- _Data in this exercise_
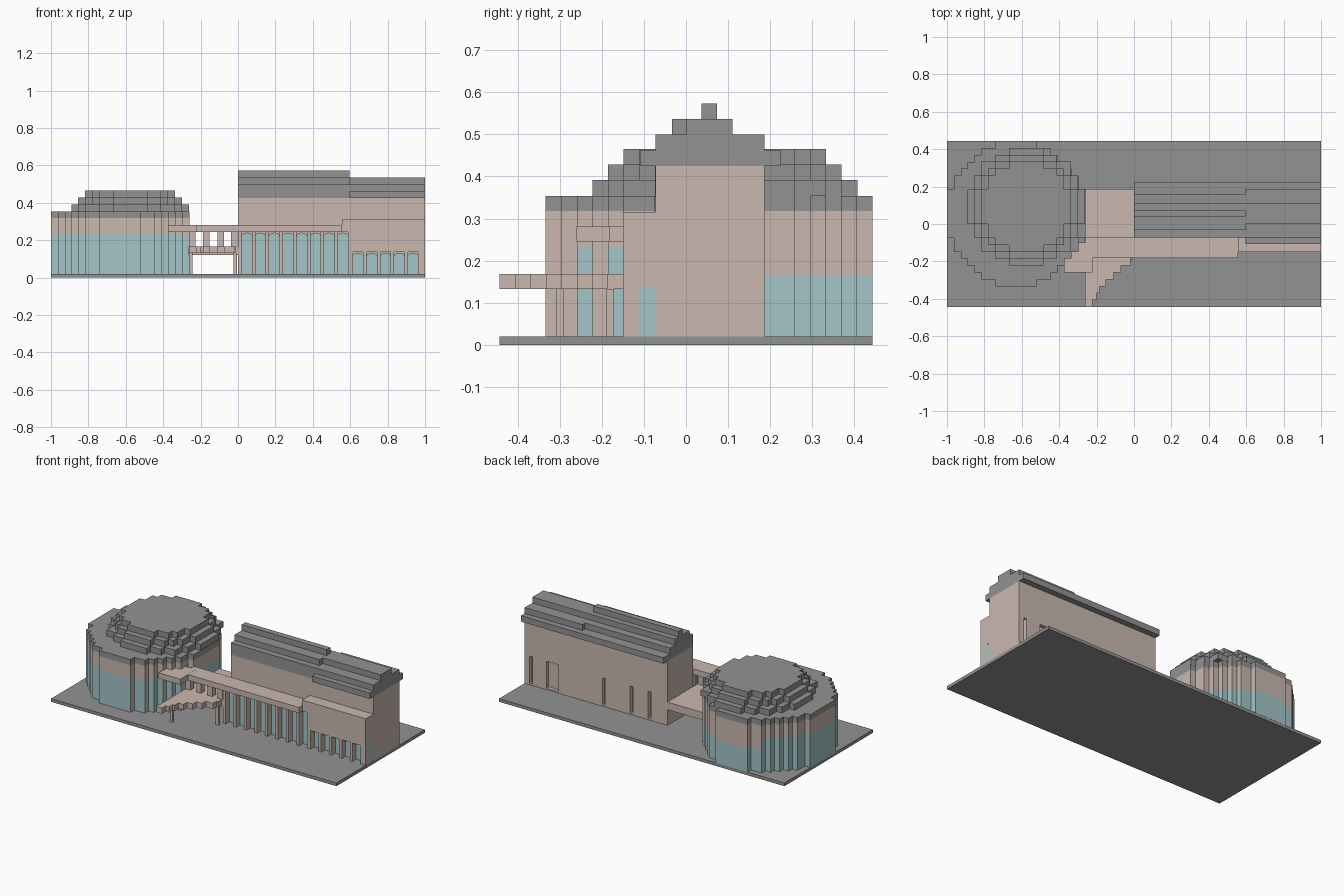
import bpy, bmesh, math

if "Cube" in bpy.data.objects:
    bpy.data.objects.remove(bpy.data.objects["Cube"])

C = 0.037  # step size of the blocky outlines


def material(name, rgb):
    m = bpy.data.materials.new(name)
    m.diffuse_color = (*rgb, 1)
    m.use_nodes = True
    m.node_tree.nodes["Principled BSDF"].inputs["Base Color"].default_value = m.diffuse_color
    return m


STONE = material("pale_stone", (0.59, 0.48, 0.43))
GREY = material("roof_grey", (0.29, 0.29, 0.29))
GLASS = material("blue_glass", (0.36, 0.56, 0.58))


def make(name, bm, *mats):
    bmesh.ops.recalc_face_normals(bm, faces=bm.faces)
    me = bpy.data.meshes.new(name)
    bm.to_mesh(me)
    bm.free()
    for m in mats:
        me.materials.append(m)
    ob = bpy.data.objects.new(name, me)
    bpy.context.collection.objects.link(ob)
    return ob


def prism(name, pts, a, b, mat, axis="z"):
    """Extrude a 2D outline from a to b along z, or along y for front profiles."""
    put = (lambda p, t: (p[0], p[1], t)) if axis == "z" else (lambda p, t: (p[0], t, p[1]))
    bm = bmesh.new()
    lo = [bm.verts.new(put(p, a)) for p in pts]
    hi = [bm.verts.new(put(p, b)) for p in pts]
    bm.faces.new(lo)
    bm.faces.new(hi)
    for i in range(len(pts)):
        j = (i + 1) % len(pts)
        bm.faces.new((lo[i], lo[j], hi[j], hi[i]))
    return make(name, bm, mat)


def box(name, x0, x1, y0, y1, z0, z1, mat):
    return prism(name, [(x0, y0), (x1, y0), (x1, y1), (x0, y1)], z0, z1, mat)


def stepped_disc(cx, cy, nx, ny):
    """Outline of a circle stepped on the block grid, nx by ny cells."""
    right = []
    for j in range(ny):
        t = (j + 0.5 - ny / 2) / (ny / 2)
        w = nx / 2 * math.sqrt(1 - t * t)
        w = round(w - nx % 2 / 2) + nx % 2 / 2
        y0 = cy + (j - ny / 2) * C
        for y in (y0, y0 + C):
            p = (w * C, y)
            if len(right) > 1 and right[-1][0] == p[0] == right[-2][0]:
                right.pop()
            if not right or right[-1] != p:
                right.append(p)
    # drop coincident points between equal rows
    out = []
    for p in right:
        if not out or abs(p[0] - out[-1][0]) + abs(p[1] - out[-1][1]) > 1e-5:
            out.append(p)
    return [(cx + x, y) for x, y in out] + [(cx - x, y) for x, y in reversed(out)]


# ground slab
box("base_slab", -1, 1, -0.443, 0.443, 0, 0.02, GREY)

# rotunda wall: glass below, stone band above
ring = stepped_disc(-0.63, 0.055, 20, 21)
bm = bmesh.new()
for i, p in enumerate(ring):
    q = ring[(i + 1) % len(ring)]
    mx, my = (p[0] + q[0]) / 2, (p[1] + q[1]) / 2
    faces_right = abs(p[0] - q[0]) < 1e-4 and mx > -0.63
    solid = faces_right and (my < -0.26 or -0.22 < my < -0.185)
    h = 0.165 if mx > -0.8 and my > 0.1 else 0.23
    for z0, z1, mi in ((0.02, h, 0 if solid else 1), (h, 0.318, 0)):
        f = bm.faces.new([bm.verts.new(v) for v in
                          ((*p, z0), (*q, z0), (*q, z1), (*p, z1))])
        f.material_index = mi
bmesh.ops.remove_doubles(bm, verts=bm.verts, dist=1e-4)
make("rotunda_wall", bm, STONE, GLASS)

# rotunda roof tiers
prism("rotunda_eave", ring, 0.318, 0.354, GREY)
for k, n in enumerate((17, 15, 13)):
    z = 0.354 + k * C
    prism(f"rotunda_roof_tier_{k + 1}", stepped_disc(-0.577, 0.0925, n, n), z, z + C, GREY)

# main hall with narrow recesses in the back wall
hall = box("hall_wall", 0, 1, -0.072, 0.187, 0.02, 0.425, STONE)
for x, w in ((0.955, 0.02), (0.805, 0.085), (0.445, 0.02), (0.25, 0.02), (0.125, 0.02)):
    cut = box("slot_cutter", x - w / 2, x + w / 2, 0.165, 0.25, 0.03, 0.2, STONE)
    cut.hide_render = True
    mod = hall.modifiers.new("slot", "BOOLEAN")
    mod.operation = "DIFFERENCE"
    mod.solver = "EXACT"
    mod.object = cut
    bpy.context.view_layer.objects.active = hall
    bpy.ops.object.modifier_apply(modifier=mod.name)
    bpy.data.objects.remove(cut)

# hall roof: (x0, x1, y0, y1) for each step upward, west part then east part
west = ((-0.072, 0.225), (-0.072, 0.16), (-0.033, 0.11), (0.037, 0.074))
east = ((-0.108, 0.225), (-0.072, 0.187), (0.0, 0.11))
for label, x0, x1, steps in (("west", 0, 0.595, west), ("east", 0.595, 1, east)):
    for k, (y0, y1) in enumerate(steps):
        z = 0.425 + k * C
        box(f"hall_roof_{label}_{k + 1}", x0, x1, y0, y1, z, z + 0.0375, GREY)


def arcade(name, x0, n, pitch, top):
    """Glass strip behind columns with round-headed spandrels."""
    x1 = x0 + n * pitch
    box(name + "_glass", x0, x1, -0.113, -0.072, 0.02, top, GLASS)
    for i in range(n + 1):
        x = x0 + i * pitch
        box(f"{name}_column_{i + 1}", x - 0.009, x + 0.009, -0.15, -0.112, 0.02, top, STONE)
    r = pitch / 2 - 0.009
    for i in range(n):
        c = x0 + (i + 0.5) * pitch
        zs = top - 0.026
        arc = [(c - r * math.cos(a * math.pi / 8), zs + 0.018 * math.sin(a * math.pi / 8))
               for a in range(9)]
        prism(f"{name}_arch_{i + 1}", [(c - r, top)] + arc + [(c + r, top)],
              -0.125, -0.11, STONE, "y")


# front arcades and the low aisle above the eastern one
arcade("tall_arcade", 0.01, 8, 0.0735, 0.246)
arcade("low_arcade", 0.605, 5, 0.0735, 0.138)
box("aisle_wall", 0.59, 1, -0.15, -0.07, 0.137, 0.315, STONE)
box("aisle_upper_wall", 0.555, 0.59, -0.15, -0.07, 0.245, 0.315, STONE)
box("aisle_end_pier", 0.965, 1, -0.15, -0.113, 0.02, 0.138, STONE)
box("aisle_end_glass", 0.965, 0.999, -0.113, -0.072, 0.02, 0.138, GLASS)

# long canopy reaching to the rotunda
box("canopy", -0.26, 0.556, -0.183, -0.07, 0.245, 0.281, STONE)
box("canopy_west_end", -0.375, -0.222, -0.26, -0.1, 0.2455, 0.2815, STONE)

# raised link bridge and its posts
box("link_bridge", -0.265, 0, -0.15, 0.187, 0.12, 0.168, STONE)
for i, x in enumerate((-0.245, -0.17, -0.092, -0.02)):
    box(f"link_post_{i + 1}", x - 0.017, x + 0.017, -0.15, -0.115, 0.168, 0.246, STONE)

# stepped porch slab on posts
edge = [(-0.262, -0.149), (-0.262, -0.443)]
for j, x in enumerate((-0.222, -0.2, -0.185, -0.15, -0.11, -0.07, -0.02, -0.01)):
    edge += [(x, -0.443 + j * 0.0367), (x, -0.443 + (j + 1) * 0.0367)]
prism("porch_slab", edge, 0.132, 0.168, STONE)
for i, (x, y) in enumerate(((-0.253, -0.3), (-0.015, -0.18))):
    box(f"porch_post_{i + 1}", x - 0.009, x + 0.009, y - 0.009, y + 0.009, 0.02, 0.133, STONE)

- _Aim of the exercise_
Give the data above back unchanged, except for the pictures.

- _Output of the task_
import bpy, bmesh, math

if "Cube" in bpy.data.objects:
    bpy.data.objects.remove(bpy.data.objects["Cube"])

C = 0.037  # step size of the blocky outlines


def material(name, rgb):
    m = bpy.data.materials.new(name)
    m.diffuse_color = (*rgb, 1)
    m.use_nodes = True
    m.node_tree.nodes["Principled BSDF"].inputs["Base Color"].default_value = m.diffuse_color
    return m


STONE = material("pale_stone", (0.59, 0.48, 0.43))
GREY = material("roof_grey", (0.29, 0.29, 0.29))
GLASS = material("blue_glass", (0.36, 0.56, 0.58))


def make(name, bm, *mats):
    bmesh.ops.recalc_face_normals(bm, faces=bm.faces)
    me = bpy.data.meshes.new(name)
    bm.to_mesh(me)
    bm.free()
    for m in mats:
        me.materials.append(m)
    ob = bpy.data.objects.new(name, me)
    bpy.context.collection.objects.link(ob)
    return ob


def prism(name, pts, a, b, mat, axis="z"):
    """Extrude a 2D outline from a to b along z, or along y for front profiles."""
    put = (lambda p, t: (p[0], p[1], t)) if axis == "z" else (lambda p, t: (p[0], t, p[1]))
    bm = bmesh.new()
    lo = [bm.verts.new(put(p, a)) for p in pts]
    hi = [bm.verts.new(put(p, b)) for p in pts]
    bm.faces.new(lo)
    bm.faces.new(hi)
    for i in range(len(pts)):
        j = (i + 1) % len(pts)
        bm.faces.new((lo[i], lo[j], hi[j], hi[i]))
    return make(name, bm, mat)


def box(name, x0, x1, y0, y1, z0, z1, mat):
    return prism(name, [(x0, y0), (x1, y0), (x1, y1), (x0, y1)], z0, z1, mat)


def stepped_disc(cx, cy, nx, ny):
    """Outline of a circle stepped on the block grid, nx by ny cells."""
    right = []
    for j in range(ny):
        t = (j + 0.5 - ny / 2) / (ny / 2)
        w = nx / 2 * math.sqrt(1 - t * t)
        w = round(w - nx % 2 / 2) + nx % 2 / 2
        y0 = cy + (j - ny / 2) * C
        for y in (y0, y0 + C):
            p = (w * C, y)
            if len(right) > 1 and right[-1][0] == p[0] == right[-2][0]:
                right.pop()
            if not right or right[-1] != p:
                right.append(p)
    # drop coincident points between equal rows
    out = []
    for p in right:
        if not out or abs(p[0] - out[-1][0]) + abs(p[1] - out[-1][1]) > 1e-5:
            out.append(p)
    return [(cx + x, y) for x, y in out] + [(cx - x, y) for x, y in reversed(out)]


# ground slab
box("base_slab", -1, 1, -0.443, 0.443, 0, 0.02, GREY)

# rotunda wall: glass below, stone band above
ring = stepped_disc(-0.63, 0.055, 20, 21)
bm = bmesh.new()
for i, p in enumerate(ring):
    q = ring[(i + 1) % len(ring)]
    mx, my = (p[0] + q[0]) / 2, (p[1] + q[1]) / 2
    faces_right = abs(p[0] - q[0]) < 1e-4 and mx > -0.63
    solid = faces_right and (my < -0.26 or -0.22 < my < -0.185)
    h = 0.165 if mx > -0.8 and my > 0.1 else 0.23
    for z0, z1, mi in ((0.02, h, 0 if solid else 1), (h, 0.318, 0)):
        f = bm.faces.new([bm.verts.new(v) for v in
                          ((*p, z0), (*q, z0), (*q, z1), (*p, z1))])
        f.material_index = mi
bmesh.ops.remove_doubles(bm, verts=bm.verts, dist=1e-4)
make("rotunda_wall", bm, STONE, GLASS)

# rotunda roof tiers
prism("rotunda_eave", ring, 0.318, 0.354, GREY)
for k, n in enumerate((17, 15, 13)):
    z = 0.354 + k * C
    prism(f"rotunda_roof_tier_{k + 1}", stepped_disc(-0.577, 0.0925, n, n), z, z + C, GREY)

# main hall with narrow recesses in the back wall
hall = box("hall_wall", 0, 1, -0.072, 0.187, 0.02, 0.425, STONE)
for x, w in ((0.955, 0.02), (0.805, 0.085), (0.445, 0.02), (0.25, 0.02), (0.125, 0.02)):
    cut = box("slot_cutter", x - w / 2, x + w / 2, 0.165, 0.25, 0.03, 0.2, STONE)
    cut.hide_render = True
    mod = hall.modifiers.new("slot", "BOOLEAN")
    mod.operation = "DIFFERENCE"
    mod.solver = "EXACT"
    mod.object = cut
    bpy.context.view_layer.objects.active = hall
    bpy.ops.object.modifier_apply(modifier=mod.name)
    bpy.data.objects.remove(cut)

# hall roof: (x0, x1, y0, y1) for each step upward, west part then east part
west = ((-0.072, 0.225), (-0.072, 0.16), (-0.033, 0.11), (0.037, 0.074))
east = ((-0.108, 0.225), (-0.072, 0.187), (0.0, 0.11))
for label, x0, x1, steps in (("west", 0, 0.595, west), ("east", 0.595, 1, east)):
    for k, (y0, y1) in enumerate(steps):
        z = 0.425 + k * C
        box(f"hall_roof_{label}_{k + 1}", x0, x1, y0, y1, z, z + 0.0375, GREY)


def arcade(name, x0, n, pitch, top):
    """Glass strip behind columns with round-headed spandrels."""
    x1 = x0 + n * pitch
    box(name + "_glass", x0, x1, -0.113, -0.072, 0.02, top, GLASS)
    for i in range(n + 1):
        x = x0 + i * pitch
        box(f"{name}_column_{i + 1}", x - 0.009, x + 0.009, -0.15, -0.112, 0.02, top, STONE)
    r = pitch / 2 - 0.009
    for i in range(n):
        c = x0 + (i + 0.5) * pitch
        zs = top - 0.026
        arc = [(c - r * math.cos(a * math.pi / 8), zs + 0.018 * math.sin(a * math.pi / 8))
               for a in range(9)]
        prism(f"{name}_arch_{i + 1}", [(c - r, top)] + arc + [(c + r, top)],
              -0.125, -0.11, STONE, "y")


# front arcades and the low aisle above the eastern one
arcade("tall_arcade", 0.01, 8, 0.0735, 0.246)
arcade("low_arcade", 0.605, 5, 0.0735, 0.138)
box("aisle_wall", 0.59, 1, -0.15, -0.07, 0.137, 0.315, STONE)
box("aisle_upper_wall", 0.555, 0.59, -0.15, -0.07, 0.245, 0.315, STONE)
box("aisle_end_pier", 0.965, 1, -0.15, -0.113, 0.02, 0.138, STONE)
box("aisle_end_glass", 0.965, 0.999, -0.113, -0.072, 0.02, 0.138, GLASS)

# long canopy reaching to the rotunda
box("canopy", -0.26, 0.556, -0.183, -0.07, 0.245, 0.281, STONE)
box("canopy_west_end", -0.375, -0.222, -0.26, -0.1, 0.2455, 0.2815, STONE)

# raised link bridge and its posts
box("link_bridge", -0.265, 0, -0.15, 0.187, 0.12, 0.168, STONE)
for i, x in enumerate((-0.245, -0.17, -0.092, -0.02)):
    box(f"link_post_{i + 1}", x - 0.017, x + 0.017, -0.15, -0.115, 0.168, 0.246, STONE)

# stepped porch slab on posts
edge = [(-0.262, -0.149), (-0.262, -0.443)]
for j, x in enumerate((-0.222, -0.2, -0.185, -0.15, -0.11, -0.07, -0.02, -0.01)):
    edge += [(x, -0.443 + j * 0.0367), (x, -0.443 + (j + 1) * 0.0367)]
prism("porch_slab", edge, 0.132, 0.168, STONE)
for i, (x, y) in enumerate(((-0.253, -0.3), (-0.015, -0.18))):
    box(f"porch_post_{i + 1}", x - 0.009, x + 0.009, y - 0.009, y + 0.009, 0.02, 0.133, STONE)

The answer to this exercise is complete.